In fact, Paul indicated that Sarbox reform is near the top of his agenda. He says:
Reform, or even repeal, of Sarbanes-Oxley remains one of my top priorities. As a member of the House Committee on Financial Services, I intend to continue to be an active participant in the debate over Sarbanes-Oxley and similar legislation.
Why? Paul made that clear early in the interview:

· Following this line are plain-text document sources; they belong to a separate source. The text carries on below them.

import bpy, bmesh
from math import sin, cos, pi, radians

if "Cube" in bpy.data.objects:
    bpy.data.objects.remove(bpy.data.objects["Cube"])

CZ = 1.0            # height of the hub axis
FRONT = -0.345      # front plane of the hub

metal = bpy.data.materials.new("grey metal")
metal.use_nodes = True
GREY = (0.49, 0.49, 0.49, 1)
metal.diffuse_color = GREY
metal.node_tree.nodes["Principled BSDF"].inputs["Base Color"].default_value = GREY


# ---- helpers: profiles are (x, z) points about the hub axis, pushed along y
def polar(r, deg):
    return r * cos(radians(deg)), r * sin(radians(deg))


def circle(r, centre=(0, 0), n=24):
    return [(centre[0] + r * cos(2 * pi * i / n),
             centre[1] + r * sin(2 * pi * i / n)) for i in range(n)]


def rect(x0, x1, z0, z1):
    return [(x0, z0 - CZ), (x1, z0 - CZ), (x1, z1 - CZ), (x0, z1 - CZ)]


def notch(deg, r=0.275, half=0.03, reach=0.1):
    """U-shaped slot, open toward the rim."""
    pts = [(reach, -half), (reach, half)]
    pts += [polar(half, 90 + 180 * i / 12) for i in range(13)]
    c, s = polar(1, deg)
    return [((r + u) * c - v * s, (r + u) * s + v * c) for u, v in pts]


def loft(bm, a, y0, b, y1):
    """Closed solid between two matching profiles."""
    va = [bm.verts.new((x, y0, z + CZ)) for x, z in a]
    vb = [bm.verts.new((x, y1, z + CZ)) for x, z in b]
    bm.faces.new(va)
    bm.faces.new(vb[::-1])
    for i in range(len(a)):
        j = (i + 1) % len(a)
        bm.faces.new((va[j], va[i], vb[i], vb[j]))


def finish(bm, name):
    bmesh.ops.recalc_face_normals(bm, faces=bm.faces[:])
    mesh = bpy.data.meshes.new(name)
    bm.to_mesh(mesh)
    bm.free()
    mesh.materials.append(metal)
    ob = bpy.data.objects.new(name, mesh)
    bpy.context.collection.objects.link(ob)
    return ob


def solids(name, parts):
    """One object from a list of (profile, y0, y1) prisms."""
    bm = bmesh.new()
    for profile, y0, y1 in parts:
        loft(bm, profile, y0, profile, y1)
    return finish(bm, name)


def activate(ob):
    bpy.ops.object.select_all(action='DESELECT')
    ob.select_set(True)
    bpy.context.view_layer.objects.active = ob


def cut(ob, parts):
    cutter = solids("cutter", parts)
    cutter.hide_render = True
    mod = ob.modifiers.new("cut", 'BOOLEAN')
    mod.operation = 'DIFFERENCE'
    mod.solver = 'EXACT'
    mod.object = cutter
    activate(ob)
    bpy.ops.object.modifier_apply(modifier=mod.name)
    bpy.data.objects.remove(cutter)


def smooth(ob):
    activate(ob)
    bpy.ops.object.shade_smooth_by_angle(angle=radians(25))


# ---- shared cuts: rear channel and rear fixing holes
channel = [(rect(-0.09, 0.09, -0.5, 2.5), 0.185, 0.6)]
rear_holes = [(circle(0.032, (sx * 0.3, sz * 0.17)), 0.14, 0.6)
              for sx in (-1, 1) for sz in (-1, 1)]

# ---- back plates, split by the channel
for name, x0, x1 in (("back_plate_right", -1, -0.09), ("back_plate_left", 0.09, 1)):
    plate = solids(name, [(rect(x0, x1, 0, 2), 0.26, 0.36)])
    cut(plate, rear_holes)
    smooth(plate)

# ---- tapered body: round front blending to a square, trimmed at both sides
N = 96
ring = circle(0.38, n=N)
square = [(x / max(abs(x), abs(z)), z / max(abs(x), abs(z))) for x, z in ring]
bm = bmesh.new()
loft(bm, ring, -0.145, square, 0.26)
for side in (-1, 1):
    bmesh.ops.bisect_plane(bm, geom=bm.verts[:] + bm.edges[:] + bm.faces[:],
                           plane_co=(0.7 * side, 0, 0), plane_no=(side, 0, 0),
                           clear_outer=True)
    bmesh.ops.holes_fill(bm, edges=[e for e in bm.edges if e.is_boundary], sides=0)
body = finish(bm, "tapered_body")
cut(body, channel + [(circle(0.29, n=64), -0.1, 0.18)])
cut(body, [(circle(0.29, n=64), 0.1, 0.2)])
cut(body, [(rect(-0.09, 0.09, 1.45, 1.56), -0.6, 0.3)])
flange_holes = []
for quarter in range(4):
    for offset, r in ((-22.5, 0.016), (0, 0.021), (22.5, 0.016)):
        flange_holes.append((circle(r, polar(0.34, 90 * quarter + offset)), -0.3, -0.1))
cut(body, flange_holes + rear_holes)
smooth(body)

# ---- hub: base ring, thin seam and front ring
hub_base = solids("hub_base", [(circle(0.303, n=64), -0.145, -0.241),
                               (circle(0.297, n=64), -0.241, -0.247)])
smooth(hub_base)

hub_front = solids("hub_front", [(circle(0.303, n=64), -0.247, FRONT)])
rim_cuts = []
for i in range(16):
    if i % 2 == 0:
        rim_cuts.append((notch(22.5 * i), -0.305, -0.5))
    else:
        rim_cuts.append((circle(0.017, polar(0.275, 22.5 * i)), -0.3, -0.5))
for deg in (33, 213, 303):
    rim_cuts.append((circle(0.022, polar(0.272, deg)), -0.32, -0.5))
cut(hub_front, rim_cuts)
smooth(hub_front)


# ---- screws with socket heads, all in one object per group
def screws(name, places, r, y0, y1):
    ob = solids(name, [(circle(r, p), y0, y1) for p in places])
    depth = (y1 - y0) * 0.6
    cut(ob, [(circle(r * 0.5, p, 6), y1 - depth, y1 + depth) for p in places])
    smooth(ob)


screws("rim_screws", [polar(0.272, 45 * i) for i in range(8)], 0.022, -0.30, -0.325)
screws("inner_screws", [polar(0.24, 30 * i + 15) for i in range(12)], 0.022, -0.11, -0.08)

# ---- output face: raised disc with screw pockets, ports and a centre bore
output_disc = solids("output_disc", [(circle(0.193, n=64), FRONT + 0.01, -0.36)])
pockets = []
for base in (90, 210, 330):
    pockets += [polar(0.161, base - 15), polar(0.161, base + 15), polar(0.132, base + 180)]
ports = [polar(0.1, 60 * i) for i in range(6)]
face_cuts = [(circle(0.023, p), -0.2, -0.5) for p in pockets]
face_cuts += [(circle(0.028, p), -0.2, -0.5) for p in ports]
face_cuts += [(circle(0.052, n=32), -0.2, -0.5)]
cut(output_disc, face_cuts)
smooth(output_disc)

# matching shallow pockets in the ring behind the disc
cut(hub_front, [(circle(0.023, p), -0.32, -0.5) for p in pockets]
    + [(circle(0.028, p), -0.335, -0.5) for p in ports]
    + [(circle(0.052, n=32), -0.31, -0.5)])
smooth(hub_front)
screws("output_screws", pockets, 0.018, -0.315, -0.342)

The damage inflicted on American businesses and capitol markets by Sarbanes-Oxley has strengthened my conviction that this legislation should be repealed. In 2000, nine of every 10 dollars raised by foreign companies were raised in the United States. In 2005, nine of the 10 largest offerings were not registered in the United States, and, of the largest 25 global offerings, only one took place in the United States. The number of public companies going private increased from 143 in 2001 to 245 in 2004. Sarbanes-Oxley is a, if not the, major reason companies are fleeing America's capital markets. Furthermore, according to some estimates, Sarbanes-Oxley has cost the very investors the law claims to protect at least $1.4 trillion.